Bird calls at the Shem Creek docks mean the shrimp boats are back.
Shrimper Phuoc Tang and his crew are hauling about 1,000 pounds of white shrimp in colorful plastic fishing baskets off his boat and onto the dock.
“We did good today,” he said.
Tang is excited because this is projected to be his best season. According to state scientists, 2016 is expected to yield the biggest roe white shrimp crop in 37 years.
South Carolina Department of Natural Resources Marine Scientist Steve Arnott attributes the optimistic forecast to weather conditions. He said the influx of freshwater from October’s floods moved many of the crustaceans from the upper estuaries into the waters where the shrimp boats are.
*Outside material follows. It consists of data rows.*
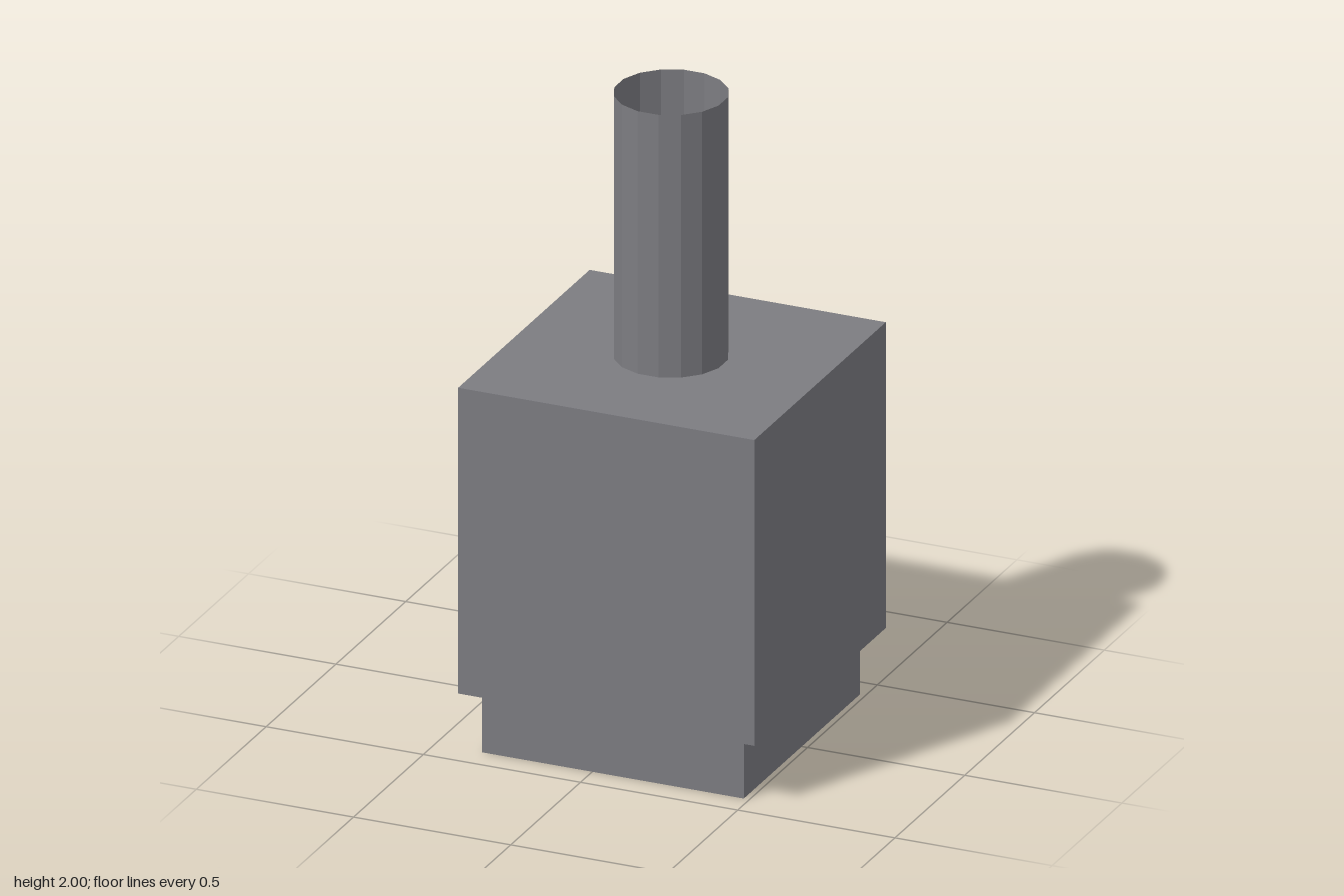
import * as THREE from 'three';

export function createModel() {
  const group = new THREE.Group();
  const grey = new THREE.MeshStandardMaterial({ color: 0x7c7c81, flatShading: true });
  grey.name = 'grey metal';
  grey.side = THREE.DoubleSide; // the flue is an open, thin tube
  const axisX = 0.069;

  const add = (name, geometry, x, y) => {
    const mesh = new THREE.Mesh(geometry, grey);
    mesh.name = name;
    mesh.position.set(x, y, 0);
    group.add(mesh);
    return mesh;
  };
  const box = (name, x, y0, y1, width, depth) =>
    add(name, new THREE.BoxGeometry(width, y1 - y0, depth), x, (y0 + y1) / 2);

  // Recessed base, main body and the small side outlet
  box('base', axisX - 0.003, 0, 0.199, 0.832, 0.832);
  box('body', axisX, 0.199, 1.168, 0.942, 0.942);
  box('sideOutlet', -0.472, 0.336, 0.477, 0.142, 0.166);

  // Sixteen-sided open flue, facets centred on the axes
  const flue = new THREE.CylinderGeometry(0.169, 0.169, 0.832, 16, 1, true);
  add('flue', flue, axisX - 0.003, 1.584).rotation.y = Math.PI / 16;

  return group;
}
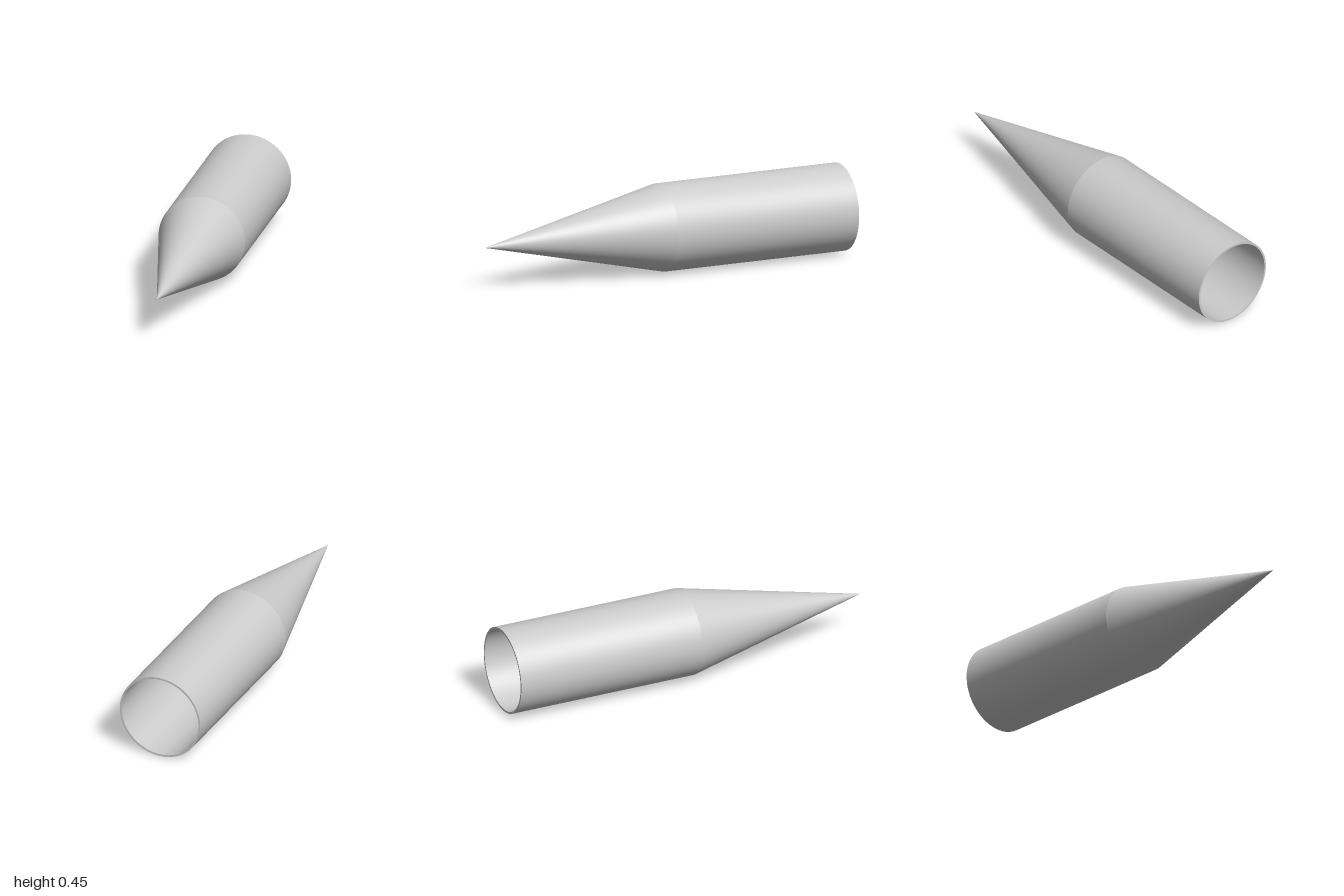
import * as THREE from 'three';

const RADIUS = 0.225;
const WALL = 0.01;
const BACK = -1, SHOULDER = 0.015, TIP = 1;
const SEGMENTS = 96;

export function createModel() {
  const model = new THREE.Group();
  const material = new THREE.MeshStandardMaterial({ color: 0xcccccc });

  // Revolves one straight profile segment [radius, z] -> [radius, z] about the z axis
  const addSurface = (name, ...profile) => {
    const points = profile.map(([r, z]) => new THREE.Vector2(r, z));
    const geometry = new THREE.LatheGeometry(points, SEGMENTS).rotateX(Math.PI / 2);
    const mesh = new THREE.Mesh(geometry, material);
    mesh.name = name;
    mesh.position.y = RADIUS;
    model.add(mesh);
  };

  const inner = RADIUS - WALL;
  const innerTip = TIP - WALL * (TIP - SHOULDER) / RADIUS;

  // Outer skin: straight tube and pointed nose
  addSurface('tubeOuter', [RADIUS, BACK], [RADIUS, SHOULDER]);
  addSurface('noseOuter', [RADIUS, SHOULDER], [0, TIP]);

  // Hollow inside, facing inward
  addSurface('noseInner', [0, innerTip], [inner, SHOULDER]);
  addSurface('tubeInner', [inner, SHOULDER], [inner, BACK]);

  // Thin ring closing the wall at the open back end
  addSurface('backRim', [inner, BACK], [RADIUS, BACK]);

  return model;
}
“Since the flood that general story has continued,” Arnott said. “We are seeing very high numbers of shrimp.”
He adds the warm winter was also a factor. Scientists at the National Oceanic and Atmospheric Administration and National Aeronautics and Space Administration say 2015 was earth’s hottest year since they began record keeping 135 years ago.
“Shrimp survival is very dependent on that temperature effect,” he said.
According to Arnott, shrimp food such as plankton, worms, and larvae were also brought down with the flood waters.
“They acted a little bit like a fertilizer within estuary,” he said. “We think that is probably an extra thing that has boosted or helped them sort of growing and surviving.”
With plentiful supply, come lower prices.
Data from Urner Barry, a company that tracks food prices, shows five pound blocks of domestic white shrimp are a few dollars cheaper than they were this time last year.
Shrimpers like Warren Rector, also known as Bubba, are hoping to sell as much as they can from small markets right off the dock. He sells a portion of his daily catch to customers from a small brown shack with a tin roof just a few feet away from his boat.
Rector said a few restaurants that buy shrimp directly from him, “But most of our stuff is just repeat business that people have been buying from us.”
He is cautiously optimistic about the outlook for this season. Leaning on a wooden pole with a beer in hand, the 69-year-old shrimper warns he doesn’t pay attention to the talk of a record year.
“I don’t never predict,” Rector said. “Don’t ask me to do it, because all you doing is jinxing yourself.
He said he’ll continue to take one day of the shrimp season at a time.